Tobacco Prevention

"If everyone is doing it, it can't be all that bad."

That's what most kids would say if you asked them what they really think about smoking or drinking alcohol. It's hard for today's youth to understand how their choices today will impact their adulthood--especially when the media is telling them a different story. 

That's why organizations such as MD Anderson and the American Cancer Society are working to educate families about the harmful risks associated with tobacco use. 

It's a Fact:

According to the U.S. Centers for Disease Control and Prevention:

  • More than 1 out of 4 high school kids are tobacco users
  • Nearly 90% of adults who are regular smokers started as teenagers
  • Each day, more than 4,000 kids under the age of 18 try their first cigarette
  • Approximately 1,100 teenagers each day become regular, daily smokers 
  • About one-third of these kids who are regular smokers will die prematurely from a smoking-related disease

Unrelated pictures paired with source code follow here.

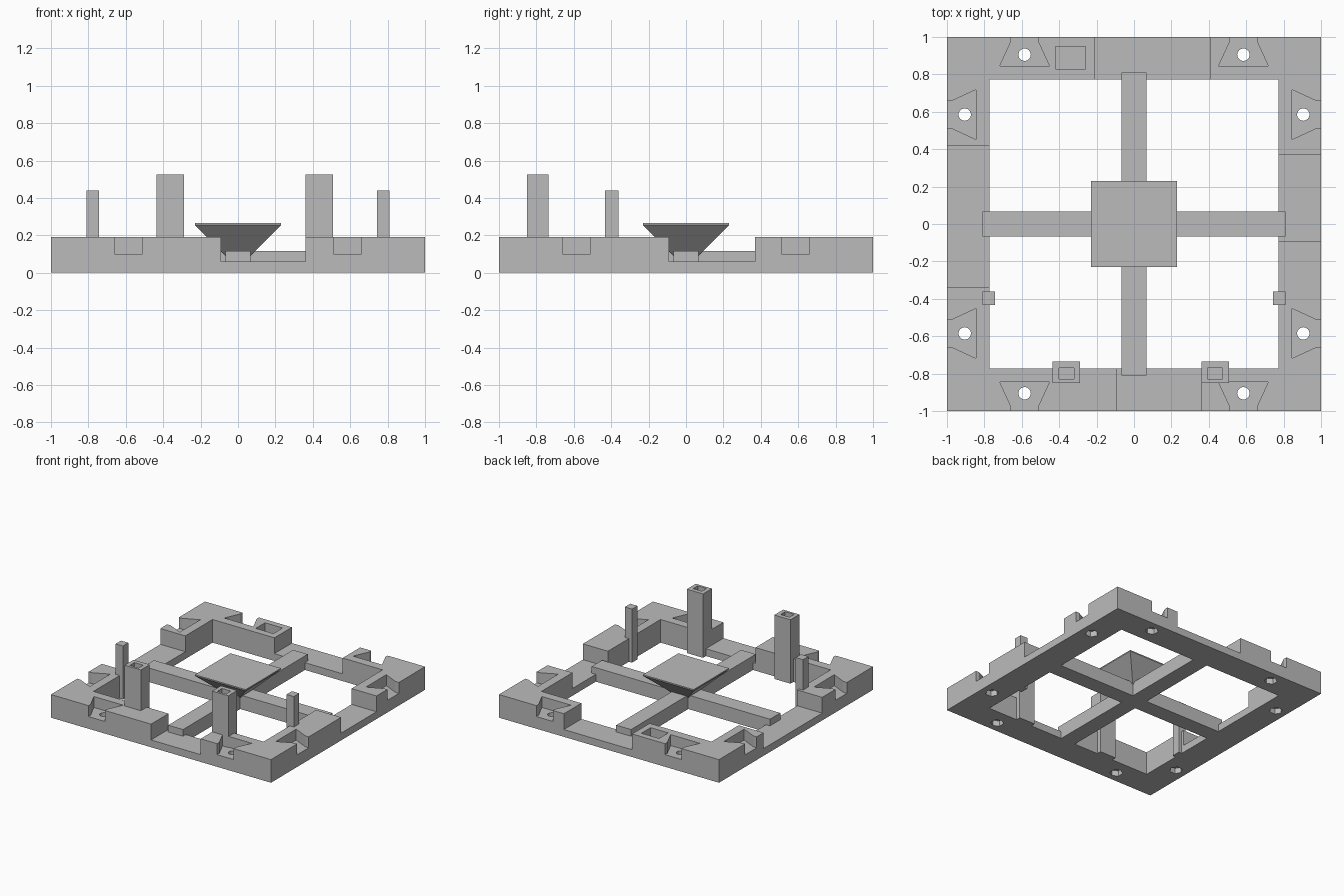
import bpy, bmesh, math
from mathutils import Matrix, Vector

cube = bpy.data.objects.get("Cube")
if cube:
    bpy.data.objects.remove(cube, do_unlink=True)

grey = bpy.data.materials.new("plain grey")
grey.use_nodes = True
COLOUR = (0.5, 0.5, 0.5, 1)
grey.diffuse_color = COLOUR
grey.node_tree.nodes["Principled BSDF"].inputs["Base Color"].default_value = COLOUR

H = 0.19       # raised frame height
LOW = 0.06     # height of the lowered frame spans
BEAM = 0.115   # height of the cross beams
INNER = 0.773  # half width of the frame opening


def make(name, bm):
    bmesh.ops.recalc_face_normals(bm, faces=bm.faces)
    mesh = bpy.data.meshes.new(name)
    bm.to_mesh(mesh)
    bm.free()
    mesh.materials.append(grey)
    obj = bpy.data.objects.new(name, mesh)
    bpy.context.collection.objects.link(obj)
    return obj


def box(name, x0, x1, y0, y1, z0, z1):
    bm = bmesh.new()
    size = Matrix.Diagonal((x1 - x0, y1 - y0, z1 - z0, 1))
    middle = Matrix.Translation(((x0 + x1) / 2, (y0 + y1) / 2, (z0 + z1) / 2))
    bmesh.ops.create_cube(bm, size=1, matrix=middle @ size)
    return make(name, bm)


def prism(name, outline, direction, matrix=Matrix()):
    bm = bmesh.new()
    face = bm.faces.new([bm.verts.new(p) for p in outline])
    new = bmesh.ops.extrude_face_region(bm, geom=[face])["geom"]
    moved = [v for v in new if isinstance(v, bmesh.types.BMVert)]
    bmesh.ops.translate(bm, verts=moved, vec=Vector(direction))
    bmesh.ops.transform(bm, matrix=matrix, verts=bm.verts)
    return make(name, bm)


def cylinder(name, x, y, z0, z1, radius, sides, matrix):
    bm = bmesh.new()
    place = matrix @ Matrix.Translation((x, y, (z0 + z1) / 2))
    bmesh.ops.create_cone(bm, cap_ends=True, segments=sides, radius1=radius,
                          radius2=radius, depth=z1 - z0, matrix=place)
    return make(name, bm)


def cut(target, cutter):
    mod = target.modifiers.new("cut", "BOOLEAN")
    mod.operation = "DIFFERENCE"
    mod.solver = "EXACT"
    mod.object = cutter
    bpy.context.view_layer.objects.active = target
    bpy.ops.object.modifier_apply(modifier=mod.name)
    bpy.data.objects.remove(cutter, do_unlink=True)


# Square frame with a lowered span on each side
frame = box("frame", -1, 1, -1, 1, 0, H)
cut(frame, box("opening", -INNER, INNER, -INNER, INNER, -1, 1))
cut(frame, box("front_span", -0.09, 0.36, -1.1, -0.7, LOW, 1))
cut(frame, box("back_span", -0.21, 0.41, 0.7, 1.1, LOW, 1))
cut(frame, box("left_span", 0.7, 1.1, -0.09, 0.37, LOW, 1))
cut(frame, box("right_span", -1.1, -0.7, -0.34, 0.42, LOW, 1))

# Two dovetail sockets per side, each with a bolt hole and a hex nut pocket
half = [(0.075, -1.05), (0.075, -0.97), (0.133, -0.845)]
for turn in range(4):
    spin = Matrix.Rotation(turn * math.pi / 2, 4, "Z")
    for cx in (-0.585, 0.585):
        outline = [(cx + x, y, 0.1) for x, y in half]
        outline += [(cx - x, y, 0.1) for x, y in reversed(half)]
        cut(frame, prism("socket", outline, (0, 0, 0.3), spin))
        cut(frame, cylinder("bolt_hole", cx, -0.905, -0.2, 0.4, 0.033, 24, spin))
        cut(frame, cylinder("nut_pocket", cx, -0.905, -0.1, 0.045, 0.05, 6, spin))

# Blind pocket in the back rail
cut(frame, box("pocket", -0.42, -0.26, 0.83, 0.95, 0.07, 1))

# Crossed beams whose end tabs rest on the lowered spans
side = [(INNER, 0), (INNER, LOW), (0.81, LOW), (0.81, BEAM)]
outline = [(x, -0.067, z) for x, z in side]
outline += [(-x, -0.067, z) for x, z in reversed(side)]
for name, angle in (("side_beam", 0), ("front_back_beam", math.pi / 2)):
    prism(name, outline, (0, 0.134, 0), Matrix.Rotation(angle, 4, "Z"))

# Flared central platform with a thin square rim
bm = bmesh.new()
bmesh.ops.create_cone(bm, cap_ends=True, segments=4, radius1=0.015 * math.sqrt(2),
                      radius2=0.23 * math.sqrt(2), depth=0.215,
                      matrix=Matrix.Translation((0, 0, 0.1475))
                      @ Matrix.Rotation(math.pi / 4, 4, "Z"))
make("platform_flare", bm)
box("platform_rim", -0.23, 0.23, -0.23, 0.23, 0.255, 0.265)

# Tall hollow posts at the front
for name, x0 in (("right_front_post", -0.435), ("left_front_post", 0.36)):
    post = box(name, x0, x0 + 0.147, -0.85, -0.735, 0, 0.525)
    cut(post, box("post_bore", x0 + 0.034, x0 + 0.114, -0.83, -0.77, 0.4, 1))

# Slim side posts
for name, x in (("right_slim_post", -0.777), ("left_slim_post", 0.777)):
    box(name, x - 0.033, x + 0.033, -0.432, -0.362, 0, 0.44)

 Tips for Parents

  • Be good role models. Don't smoke or use smokeless tobacco products. 
  • Talk openly with your children about not using tobacco and teach them how to resist peer pressure.
  • Encourage your children's school to prevent and reduce student tobacco use.
  • Combat marketing for tobacco products by letting your children know how cigarette companies are trying to reach and influence youth. 

Tips for Schools and Educators

ASPIRESchools are prime territories for kids to be subject to peer pressure. Teachers can play a vital role in educating their students about the harmful effects of tobacco use. 

ASPIRE (A Smoking Prevention Interactive Experience) was jointly developed by MD Anderson and The University of Texas Health Science Center at Houston and was funded by a grant from the National Cancer Institute. The curriculum is available in both English and Spanish.